On March 4, the Supreme Court will hear oral arguments in King v. Burwell. Obamacare’s plain text says that its taxpayer-funded subsidies can only be paid out through state-based exchanges, yet the Obama administration has been paying out through federal exchanges as well. If the Supreme Court rules in King that Obama has been distributing subsidies in violation of Obamacare’s written text—that he has been paying them out illegally—millions of Americans across the 36 states with federal exchanges will lose their subsidies and, in most cases, their health insurance. The case should be decided shortly before July 4, and the way in which Republicans prepare for the ruling will go a long way toward showing how genuine their commitment to repealing and replacing Obamacare is.
Republicans can respond to a ruling finding the federal-exchange subsidies illegal in two main ways: They can negotiate “fixes” to Obamacare with the administration, or they can propose effectively repealing and replacing Obamacare in 36 states. The first response would help take the wind out of repeal’s sails; the second would help set the stage for victory in November 2016 and full repeal in January 2017.

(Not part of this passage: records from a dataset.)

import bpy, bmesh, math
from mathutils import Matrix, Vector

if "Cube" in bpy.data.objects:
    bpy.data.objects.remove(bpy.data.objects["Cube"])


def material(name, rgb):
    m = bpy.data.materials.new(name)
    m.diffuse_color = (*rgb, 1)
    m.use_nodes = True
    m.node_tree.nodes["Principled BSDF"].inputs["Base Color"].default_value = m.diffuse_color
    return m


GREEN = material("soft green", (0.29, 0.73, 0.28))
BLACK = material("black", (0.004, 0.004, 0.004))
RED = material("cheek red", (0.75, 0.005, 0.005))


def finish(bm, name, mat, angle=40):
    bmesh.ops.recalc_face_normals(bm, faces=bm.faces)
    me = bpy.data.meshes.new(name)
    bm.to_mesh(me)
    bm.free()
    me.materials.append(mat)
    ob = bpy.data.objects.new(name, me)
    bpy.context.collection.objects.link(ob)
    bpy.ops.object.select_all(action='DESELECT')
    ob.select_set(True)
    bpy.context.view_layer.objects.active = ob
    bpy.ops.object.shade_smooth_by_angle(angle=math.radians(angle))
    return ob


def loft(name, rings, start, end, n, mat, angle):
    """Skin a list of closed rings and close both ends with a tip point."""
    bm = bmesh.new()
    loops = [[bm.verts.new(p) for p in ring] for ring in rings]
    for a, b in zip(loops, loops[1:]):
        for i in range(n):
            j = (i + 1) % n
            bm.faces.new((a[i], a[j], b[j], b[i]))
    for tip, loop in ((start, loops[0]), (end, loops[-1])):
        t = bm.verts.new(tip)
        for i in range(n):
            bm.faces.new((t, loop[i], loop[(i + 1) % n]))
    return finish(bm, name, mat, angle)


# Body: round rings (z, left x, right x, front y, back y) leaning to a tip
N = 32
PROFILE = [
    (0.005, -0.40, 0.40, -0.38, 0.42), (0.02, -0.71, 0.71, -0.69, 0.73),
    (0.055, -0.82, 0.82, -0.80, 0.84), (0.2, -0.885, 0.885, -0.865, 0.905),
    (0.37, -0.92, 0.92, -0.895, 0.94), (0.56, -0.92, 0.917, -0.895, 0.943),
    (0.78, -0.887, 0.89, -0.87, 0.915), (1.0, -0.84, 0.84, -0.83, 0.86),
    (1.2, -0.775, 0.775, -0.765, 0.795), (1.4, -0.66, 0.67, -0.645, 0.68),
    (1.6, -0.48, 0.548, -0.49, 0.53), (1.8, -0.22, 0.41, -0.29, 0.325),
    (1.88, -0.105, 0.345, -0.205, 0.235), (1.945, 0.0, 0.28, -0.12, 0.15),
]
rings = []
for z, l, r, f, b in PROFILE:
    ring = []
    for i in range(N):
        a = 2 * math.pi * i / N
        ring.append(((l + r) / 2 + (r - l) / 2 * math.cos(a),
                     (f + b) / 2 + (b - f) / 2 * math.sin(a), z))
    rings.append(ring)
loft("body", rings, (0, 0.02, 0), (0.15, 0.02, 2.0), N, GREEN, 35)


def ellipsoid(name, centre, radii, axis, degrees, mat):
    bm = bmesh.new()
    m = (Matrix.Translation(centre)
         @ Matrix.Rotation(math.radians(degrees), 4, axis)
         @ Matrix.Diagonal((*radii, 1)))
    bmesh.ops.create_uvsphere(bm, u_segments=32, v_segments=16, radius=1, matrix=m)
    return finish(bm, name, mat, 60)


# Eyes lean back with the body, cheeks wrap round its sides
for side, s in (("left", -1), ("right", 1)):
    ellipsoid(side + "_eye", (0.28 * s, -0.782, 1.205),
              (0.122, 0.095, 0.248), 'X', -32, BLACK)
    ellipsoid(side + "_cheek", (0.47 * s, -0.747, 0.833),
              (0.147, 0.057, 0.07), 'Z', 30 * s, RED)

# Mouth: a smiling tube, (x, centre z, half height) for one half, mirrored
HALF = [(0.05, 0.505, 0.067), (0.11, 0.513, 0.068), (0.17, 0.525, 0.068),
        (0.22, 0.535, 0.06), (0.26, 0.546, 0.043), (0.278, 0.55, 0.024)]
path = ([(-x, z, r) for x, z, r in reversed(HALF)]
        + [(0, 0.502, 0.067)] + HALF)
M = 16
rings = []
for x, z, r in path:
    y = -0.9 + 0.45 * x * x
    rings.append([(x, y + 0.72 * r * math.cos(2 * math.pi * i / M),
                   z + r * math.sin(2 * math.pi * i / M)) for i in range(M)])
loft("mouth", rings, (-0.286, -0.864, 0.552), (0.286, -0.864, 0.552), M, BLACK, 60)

Of late, however, Republicans and their corporate allies seem more focused on “fixing” Obamacare than on repealing and replacing it. Asked about Obamacare last week, Chamber of Commerce president Thomas Donohue Jr. declared, “We are not working for repeal.” The new Republican Congress has yet to vote for repeal, but it has voted for a “fix.” Changing Obamacare’s definition of full-time work from 30 to 40 hours simply tweaked the legislation, needlessly putting GOP fingerprints on it.

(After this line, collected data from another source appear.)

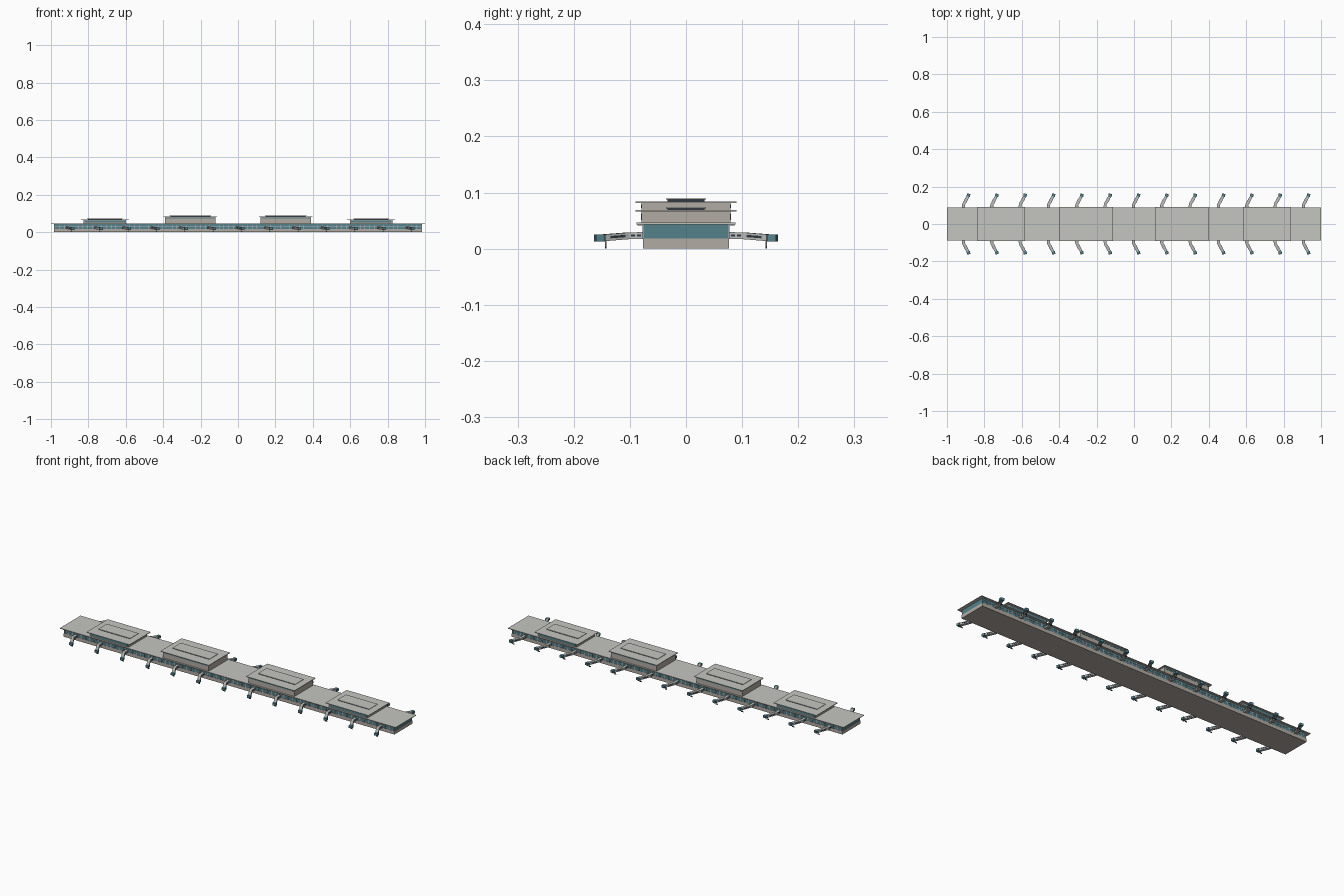
import bpy, bmesh, math
from mathutils import Vector, Matrix

if "Cube" in bpy.data.objects:
    bpy.data.objects.remove(bpy.data.objects["Cube"])


def material(name, color):
    m = bpy.data.materials.new(name)
    m.diffuse_color = (*color, 1)
    m.use_nodes = True
    m.node_tree.nodes["Principled BSDF"].inputs["Base Color"].default_value = m.diffuse_color
    return m


STONE = material("stone", (0.45, 0.41, 0.37))
ROOF = material("roof_grey", (0.56, 0.56, 0.53))
GLASS = material("teal_glass", (0.09, 0.22, 0.26))
DARK = material("dark_metal", (0.03, 0.04, 0.05))
METAL = material("light_metal", (0.5, 0.51, 0.51))


class Part:
    """Collects simple solids into one named object."""

    def __init__(self, name, mat):
        self.name, self.mat, self.bm = name, mat, bmesh.new()

    def box(self, x0, x1, y0, y1, z0, z1, turn=0):
        c = Vector(((x0 + x1) / 2, (y0 + y1) / 2, (z0 + z1) / 2))
        m = (Matrix.Translation(c) @ Matrix.Rotation(turn, 4, 'Z')
             @ Matrix.Diagonal((x1 - x0, y1 - y0, z1 - z0, 1)))
        bmesh.ops.create_cube(self.bm, size=1, matrix=m)

    def tube(self, path, w, h):
        """Rectangular tunnel mitred along a path of floor points."""
        pts = [Vector(p) for p in path]
        rings = []
        for i, p in enumerate(pts):
            d = pts[min(i + 1, len(pts) - 1)] - pts[max(i - 1, 0)]
            s = Vector((d.y, -d.x, 0)).normalized() * w / 2
            up = Vector((0, 0, h))
            rings.append([self.bm.verts.new(v) for v in (p - s, p + s, p + s + up, p - s + up)])
        for a, b in zip(rings, rings[1:]):
            for k in range(4):
                self.bm.faces.new((a[k], a[(k + 1) % 4], b[(k + 1) % 4], b[k]))
        self.bm.faces.new(rings[0][::-1])
        self.bm.faces.new(rings[-1])

    def cyl(self, x, y, z0, z1, r, n=10):
        bmesh.ops.create_cone(self.bm, cap_ends=True, segments=n, radius1=r, radius2=r, depth=z1 - z0,
                              matrix=Matrix.Translation((x, y, (z0 + z1) / 2)))

    def finish(self, mirror_y=False):
        bmesh.ops.recalc_face_normals(self.bm, faces=self.bm.faces)
        me = bpy.data.meshes.new(self.name)
        self.bm.to_mesh(me)
        self.bm.free()
        me.materials.append(self.mat)
        ob = bpy.data.objects.new(self.name, me)
        bpy.context.collection.objects.link(ob)
        if mirror_y:
            ob.modifiers.new("mirror", 'MIRROR').use_axis = (False, True, False)


# Concourse hall: plinth, glazed storey, flat roof
plinth = Part("plinth", STONE)
plinth.box(-0.985, 0.985, -0.0765, 0.0765, 0, 0.018)
plinth.finish()
hall = Part("hall_glazing", GLASS)
hall.box(-0.983, 0.983, -0.0755, 0.0755, 0.018, 0.0435)
hall.finish()
roof = Part("main_roof", ROOF)
roof.box(-1, 1, -0.088, 0.088, 0.0435, 0.0465)
roof.finish()

# Facade mullions, transom and soffit brackets
mullions = Part("facade_mullions", METAL)
N = 78
for i in range(N + 1):
    x = -0.98 + 1.96 * i / N
    mullions.box(x - 0.001, x + 0.001, 0.0755, 0.0772, 0.018, 0.0435)
    mullions.box(x - 0.001, x + 0.001, 0.0755, 0.086, 0.0415, 0.0435)
mullions.box(-0.983, 0.983, 0.0755, 0.0768, 0.0315, 0.0325)
mullions.finish(True)

# Raised halls: (centre, half length, slab underside)
blocks = Part("raised_hall_walls", STONE)
bands = Part("raised_hall_windows", GLASS)
slabs = Part("raised_hall_roofs", ROOF)
lights = Part("skylight_sides", DARK)
caps = Part("skylight_caps", ROOF)
for cx, half, z in ((-0.712, 0.128, 0.066), (-0.255, 0.144, 0.0815),
                    (0.255, 0.144, 0.0815), (0.712, 0.128, 0.066)):
    big = z > 0.07
    w = half - (0.008 if big else 0.014)
    blocks.box(cx - w, cx + w, -0.079, 0.079, 0.0465, z)
    b0, b1 = (z - 0.009, z - 0.003) if big else (0.051, 0.063)
    for s in (-1, 1):
        bands.box(cx - w + 0.006, cx + w - 0.006, s * 0.0795 - 0.0008, s * 0.0795 + 0.0008, b0, b1)
    slabs.box(cx - half, cx + half, -0.09, 0.09, z, z + 0.003)
    k = half - 0.037
    lights.box(cx - k, cx + k, -0.033, 0.033, z + 0.003, z + 0.006)
    caps.box(cx - k - 0.004, cx + k + 0.004, -0.036, 0.036, z + 0.006, z + 0.008)
for p in (blocks, bands, slabs, lights, caps):
    p.finish()

# Boarding bridges: thirteen per side
tunnels = Part("bridge_tunnels", METAL)
windows = Part("bridge_windows", DARK)
cabs = Part("bridge_cabs", GLASS)
legs = Part("bridge_legs", METAL)
wheels = Part("bridge_wheels", DARK)
for i in range(13):
    x = -0.912 + 0.1515 * i
    tunnels.tube([(x, 0.074, 0.0175), (x, 0.103, 0.0170), (x + 0.024, 0.147, 0.0135)], 0.015, 0.012)
    for y0, y1 in ((0.080, 0.087), (0.091, 0.098)):
        windows.box(x - 0.0082, x + 0.0082, y0, y1, 0.0215, 0.0255)
    windows.tube([(x + 0.005, 0.112, 0.0205), (x + 0.019, 0.138, 0.0185)], 0.0164, 0.004)
    cabs.box(x + 0.018, x + 0.036, 0.146, 0.162, 0.013, 0.0255, -0.2)
    legs.cyl(x + 0.022, 0.143, 0.002, 0.0145, 0.0016)
    wheels.box(x + 0.016, x + 0.028, 0.1415, 0.1445, 0, 0.004)
for p in (tunnels, windows, cabs, legs, wheels):
    p.finish(True)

If the Court shuts the subsidies off in 36 states, it will be impossible for Republicans to blame Obama and otherwise ignore the issue, for the lost subsidies would be substantial. A 60-year-old married couple in Milwaukee, Wisconsin, making $20,000 a year, for example, gets a whopping $16,549 a year in Obama-care subsidies. If the Court rules that Obama has been providing such subsidies lawlessly, that couple will instead get nothing.
In such a scenario, Obama will petulantly tell Congress to pass a bill to turn the subsidy spigot back on. The weaker-kneed Republican governors and state legislators will angle to set up state-based exchanges to keep subsidies flowing. Congressional Republicans will be pressured to negotiate minor “improvements” to Obama’s government takeover of American medicine in exchange for turning the subsidies back on, and the Chamber of Commerce will be ready with a long list of corporate-backed “fixes.”
These actions, of course, would clash with Republicans’ public pledges to repeal and replace Obamacare. The voters who have generously boosted Republican tallies by 14 seats in the Senate and about 70 seats in the House since the start of the Obamacare debate didn’t send the GOP to Washington to have it take partial ownership of the Democrats’ 2,700-page overhaul and help cement it as a permanent fixture of American life.
Instead, if the Court rules that Obama has been paying out subsidies illegally, Republicans could propose a conserv-ative alternative that would effectively repeal and replace Obamacare in the affected states—and in any others that would like to jump ship to the GOP’s alternative.
Central to a winning conservative alternative is refundable, non-income-tested tax credits. These tax credits need to be refundable—that is, available even to those who don’t pay taxes—because most people who stand to lose subsidies
pay little or nothing in income tax and therefore would get little or nothing from a tax deduction or a nonrefundable tax credit. For Republicans to have political leverage in a subsequent showdown with the president, they have to help affected citizens. All Obamacare regulations and mandates would need to be waived in the 36 affected states—and in any of the 14 others that choose to abandon their state-based exchanges—so that people could buy insurance of their own choice on the open market, rather than being forced to buy Obamacare-compliant insurance through HealthCare.gov.